- _What the task requires_
Return a copy of every line in the data below that contains "verts".

- _Information_

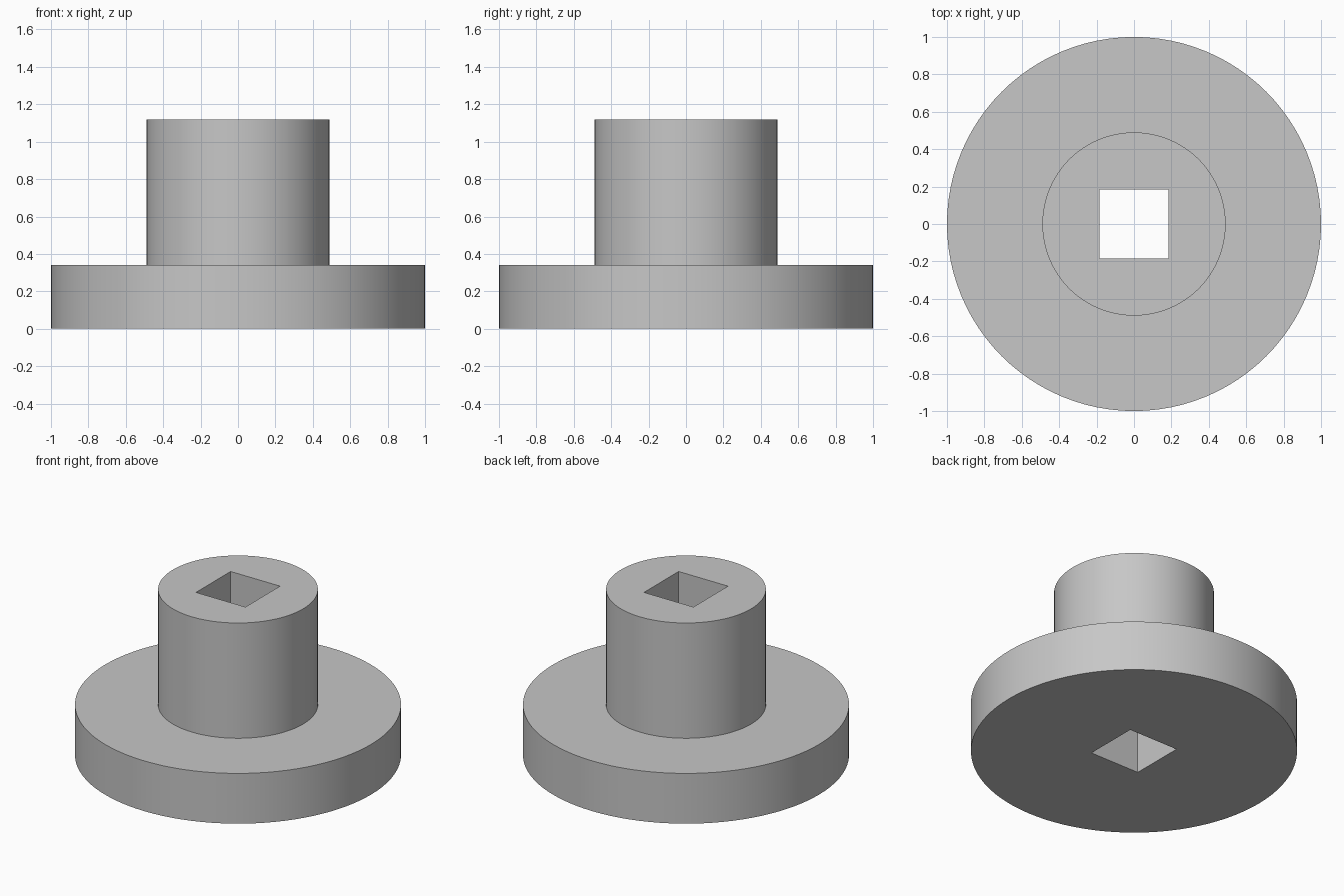
import bpy, bmesh, math

if "Cube" in bpy.data.objects:
    bpy.data.objects.remove(bpy.data.objects["Cube"])

SIDES = 96          # multiple of 8, so the square bore gets exact corners
BORE = 0.185        # half width of the square bore
FLANGE_R, FLANGE_Z = 1.0, 0.34
HUB_R, HUB_Z = 0.49, 1.12


def ring(bm, z, radius=None):
    """Circle of the given radius, or the square bore outline when radius is None."""
    verts = []
    for i in range(SIDES):
        a = 2 * math.pi * i / SIDES
        c, s = math.cos(a), math.sin(a)
        r = radius if radius else BORE / max(abs(c), abs(s))
        verts.append(bm.verts.new((r * c, r * s, z)))
    return verts


# Flange and hub in one closed shell around the square through bore
bm = bmesh.new()
rings = [
    ring(bm, 0),
    ring(bm, 0, FLANGE_R),
    ring(bm, FLANGE_Z, FLANGE_R),
    ring(bm, FLANGE_Z, HUB_R),
    ring(bm, HUB_Z, HUB_R),
    ring(bm, HUB_Z),
]
for lower, upper in zip(rings, rings[1:] + rings[:1]):
    for i in range(SIDES):
        j = (i + 1) % SIDES
        bm.faces.new((lower[i], lower[j], upper[j], upper[i]))
bmesh.ops.recalc_face_normals(bm, faces=bm.faces)

mesh = bpy.data.meshes.new("flanged_hub")
bm.to_mesh(mesh)
bm.free()
hub = bpy.data.objects.new("flanged_hub", mesh)
bpy.context.collection.objects.link(hub)

# Plain grey
grey = bpy.data.materials.new("light_grey")
grey.diffuse_color = (0.57, 0.57, 0.57, 1)
grey.use_nodes = True
grey.node_tree.nodes["Principled BSDF"].inputs["Base Color"].default_value = grey.diffuse_color
mesh.materials.append(grey)

# Smooth round walls, sharp rims and bore corners
bpy.context.view_layer.objects.active = hub
hub.select_set(True)
bpy.ops.object.shade_smooth_by_angle(angle=math.radians(30))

- _Output for this task_
    verts = []
        verts.append(bm.verts.new((r * c, r * s, z)))
    return verts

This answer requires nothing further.